§ WHAT THIS TASK INVOLVES
From the listing that follows, output everything exactly except the pictures.

§ INPUT MATERIAL
──────────────────────────────
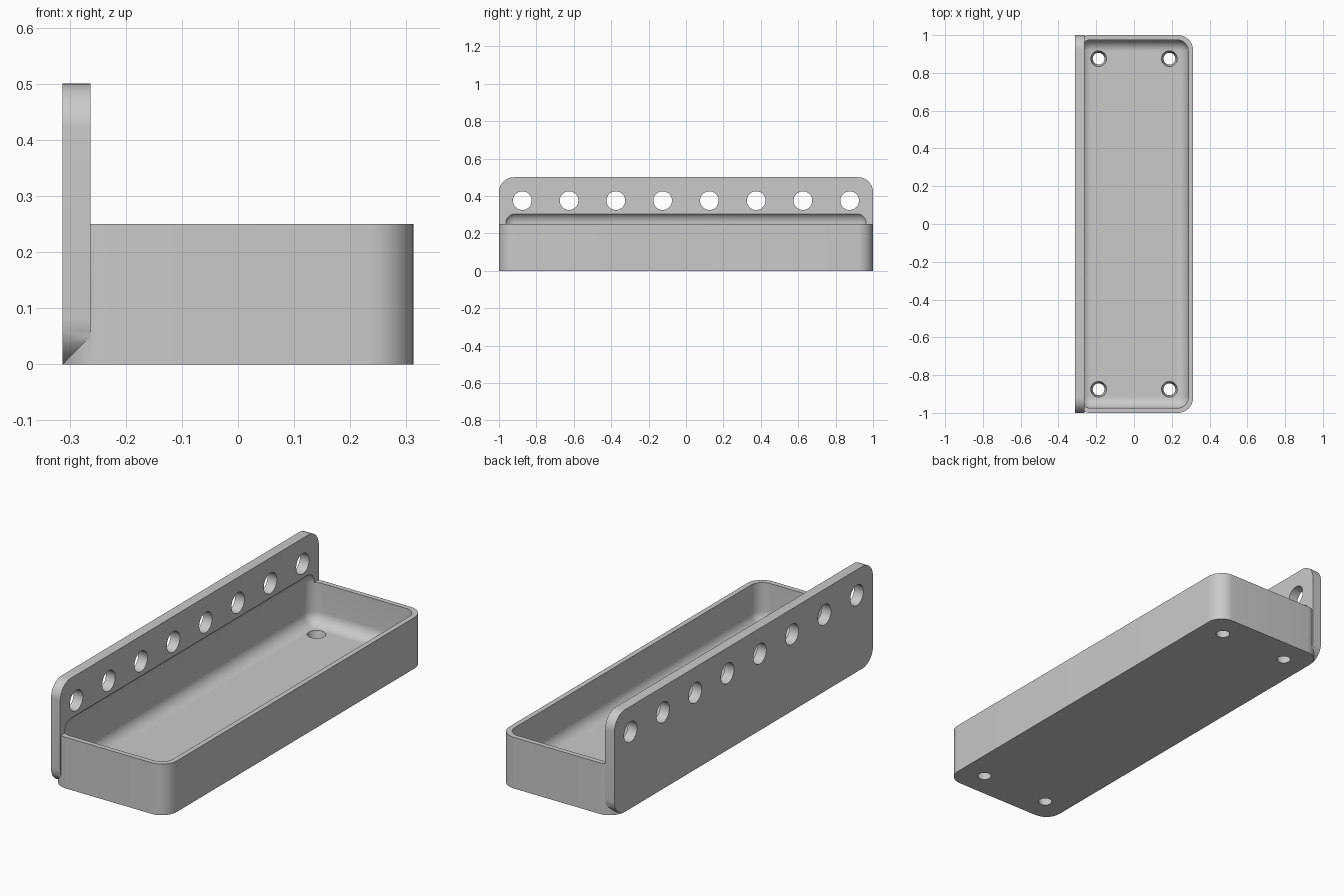
import bpy
import bmesh
import math
from mathutils import Matrix, Vector

cube = bpy.data.objects.get("Cube")
if cube:
    bpy.data.objects.remove(cube, do_unlink=True)

grey = bpy.data.materials.new("plain grey")
grey.use_nodes = True
colour = (0.59, 0.59, 0.59, 1)
grey.diffuse_color = colour
grey.node_tree.nodes["Principled BSDF"].inputs["Base Color"].default_value = colour

# Overall sizes
HALF_W, HALF_L = 0.3125, 1.0
TRAY_H, PLATE_H, PLATE_T = 0.25, 0.5, 0.05
CORNER, WALL, FLOOR = 0.08, 0.025, 0.05
HOLLOW_TOP, HOLLOW_R = 0.315, 0.06


def finish(name, bm):
    mesh = bpy.data.meshes.new(name)
    bm.to_mesh(mesh)
    bm.free()
    mesh.materials.append(grey)
    obj = bpy.data.objects.new(name, mesh)
    bpy.context.collection.objects.link(obj)
    return obj


def rounded_box(name, low, high, radius, axis=None):
    """Box with rounded edges: all of them, or only those along one axis."""
    low, high = Vector(low), Vector(high)
    bm = bmesh.new()
    bmesh.ops.create_cube(bm, size=1)
    for v in bm.verts:
        v.co = (low + high) / 2 + v.co * (high - low)
    edges = [e for e in bm.edges if axis is None
             or abs((e.verts[0].co - e.verts[1].co)[axis]) > 1e-4]
    bmesh.ops.bevel(bm, geom=edges, offset=radius, segments=12,
                    profile=0.5, affect='EDGES')
    return finish(name, bm)


def drills(name, centres, r_bottom, r_top, depth, turn=Matrix()):
    """A set of round cutters joined in one mesh."""
    bm = bmesh.new()
    for c in centres:
        bmesh.ops.create_cone(bm, cap_ends=True, segments=48, radius1=r_bottom,
                              radius2=r_top, depth=depth,
                              matrix=Matrix.Translation(c) @ turn)
    return finish(name, bm)


def combine(target, other, operation):
    mod = target.modifiers.new(operation.lower(), 'BOOLEAN')
    mod.operation = operation
    mod.solver = 'EXACT'
    mod.object = other
    bpy.context.view_layer.objects.active = target
    bpy.ops.object.modifier_apply(modifier=mod.name)
    bpy.data.objects.remove(other, do_unlink=True)


# Outer tray block with rounded upright corners
tray = rounded_box("tray_with_back_plate", (-HALF_W, -HALF_L, 0),
                   (HALF_W, HALF_L, TRAY_H), CORNER, axis=2)

# Tall back plate, rounded as seen from the side
plate = rounded_box("back_plate", (-HALF_W, -HALF_L, 0),
                    (-HALF_W + PLATE_T, HALF_L, PLATE_H), CORNER, axis=0)
combine(tray, plate, 'UNION')

# Hollow with rounded floor edges, also scooped into the plate
hollow = rounded_box("hollow_cutter", (WALL - HALF_W, WALL - HALF_L, FLOOR),
                     (HALF_W - WALL, HALF_L - WALL, HOLLOW_TOP), HOLLOW_R)
combine(tray, hollow, 'DIFFERENCE')

# Row of eight holes through the plate
row = [Vector((-HALF_W + PLATE_T / 2, -0.875 + 0.25 * i, 0.375)) for i in range(8)]
combine(tray, drills("plate_drills", row, 0.05, 0.05, 0.2,
                     Matrix.Rotation(math.pi / 2, 4, 'Y')), 'DIFFERENCE')

# Four tapered drain holes in the floor
corners = [Vector((x, y, FLOOR / 2)) for x in (-0.1875, 0.1875) for y in (-0.875, 0.875)]
combine(tray, drills("floor_drills", corners, 0.026, 0.047, 2 * FLOOR), 'DIFFERENCE')

# Smooth curves, keep crisp edges
bpy.ops.object.select_all(action='DESELECT')
tray.select_set(True)
bpy.context.view_layer.objects.active = tray
bpy.ops.object.shade_smooth_by_angle(angle=math.radians(30))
──────────────────────────────
§ OUTPUT BELOW
import bpy
import bmesh
import math
from mathutils import Matrix, Vector

cube = bpy.data.objects.get("Cube")
if cube:
    bpy.data.objects.remove(cube, do_unlink=True)

grey = bpy.data.materials.new("plain grey")
grey.use_nodes = True
colour = (0.59, 0.59, 0.59, 1)
grey.diffuse_color = colour
grey.node_tree.nodes["Principled BSDF"].inputs["Base Color"].default_value = colour

# Overall sizes
HALF_W, HALF_L = 0.3125, 1.0
TRAY_H, PLATE_H, PLATE_T = 0.25, 0.5, 0.05
CORNER, WALL, FLOOR = 0.08, 0.025, 0.05
HOLLOW_TOP, HOLLOW_R = 0.315, 0.06


def finish(name, bm):
    mesh = bpy.data.meshes.new(name)
    bm.to_mesh(mesh)
    bm.free()
    mesh.materials.append(grey)
    obj = bpy.data.objects.new(name, mesh)
    bpy.context.collection.objects.link(obj)
    return obj


def rounded_box(name, low, high, radius, axis=None):
    """Box with rounded edges: all of them, or only those along one axis."""
    low, high = Vector(low), Vector(high)
    bm = bmesh.new()
    bmesh.ops.create_cube(bm, size=1)
    for v in bm.verts:
        v.co = (low + high) / 2 + v.co * (high - low)
    edges = [e for e in bm.edges if axis is None
             or abs((e.verts[0].co - e.verts[1].co)[axis]) > 1e-4]
    bmesh.ops.bevel(bm, geom=edges, offset=radius, segments=12,
                    profile=0.5, affect='EDGES')
    return finish(name, bm)


def drills(name, centres, r_bottom, r_top, depth, turn=Matrix()):
    """A set of round cutters joined in one mesh."""
    bm = bmesh.new()
    for c in centres:
        bmesh.ops.create_cone(bm, cap_ends=True, segments=48, radius1=r_bottom,
                              radius2=r_top, depth=depth,
                              matrix=Matrix.Translation(c) @ turn)
    return finish(name, bm)


def combine(target, other, operation):
    mod = target.modifiers.new(operation.lower(), 'BOOLEAN')
    mod.operation = operation
    mod.solver = 'EXACT'
    mod.object = other
    bpy.context.view_layer.objects.active = target
    bpy.ops.object.modifier_apply(modifier=mod.name)
    bpy.data.objects.remove(other, do_unlink=True)


# Outer tray block with rounded upright corners
tray = rounded_box("tray_with_back_plate", (-HALF_W, -HALF_L, 0),
                   (HALF_W, HALF_L, TRAY_H), CORNER, axis=2)

# Tall back plate, rounded as seen from the side
plate = rounded_box("back_plate", (-HALF_W, -HALF_L, 0),
                    (-HALF_W + PLATE_T, HALF_L, PLATE_H), CORNER, axis=0)
combine(tray, plate, 'UNION')

# Hollow with rounded floor edges, also scooped into the plate
hollow = rounded_box("hollow_cutter", (WALL - HALF_W, WALL - HALF_L, FLOOR),
                     (HALF_W - WALL, HALF_L - WALL, HOLLOW_TOP), HOLLOW_R)
combine(tray, hollow, 'DIFFERENCE')

# Row of eight holes through the plate
row = [Vector((-HALF_W + PLATE_T / 2, -0.875 + 0.25 * i, 0.375)) for i in range(8)]
combine(tray, drills("plate_drills", row, 0.05, 0.05, 0.2,
                     Matrix.Rotation(math.pi / 2, 4, 'Y')), 'DIFFERENCE')

# Four tapered drain holes in the floor
corners = [Vector((x, y, FLOOR / 2)) for x in (-0.1875, 0.1875) for y in (-0.875, 0.875)]
combine(tray, drills("floor_drills", corners, 0.026, 0.047, 2 * FLOOR), 'DIFFERENCE')

# Smooth curves, keep crisp edges
bpy.ops.object.select_all(action='DESELECT')
tray.select_set(True)
bpy.context.view_layer.objects.active = tray
bpy.ops.object.shade_smooth_by_angle(angle=math.radians(30))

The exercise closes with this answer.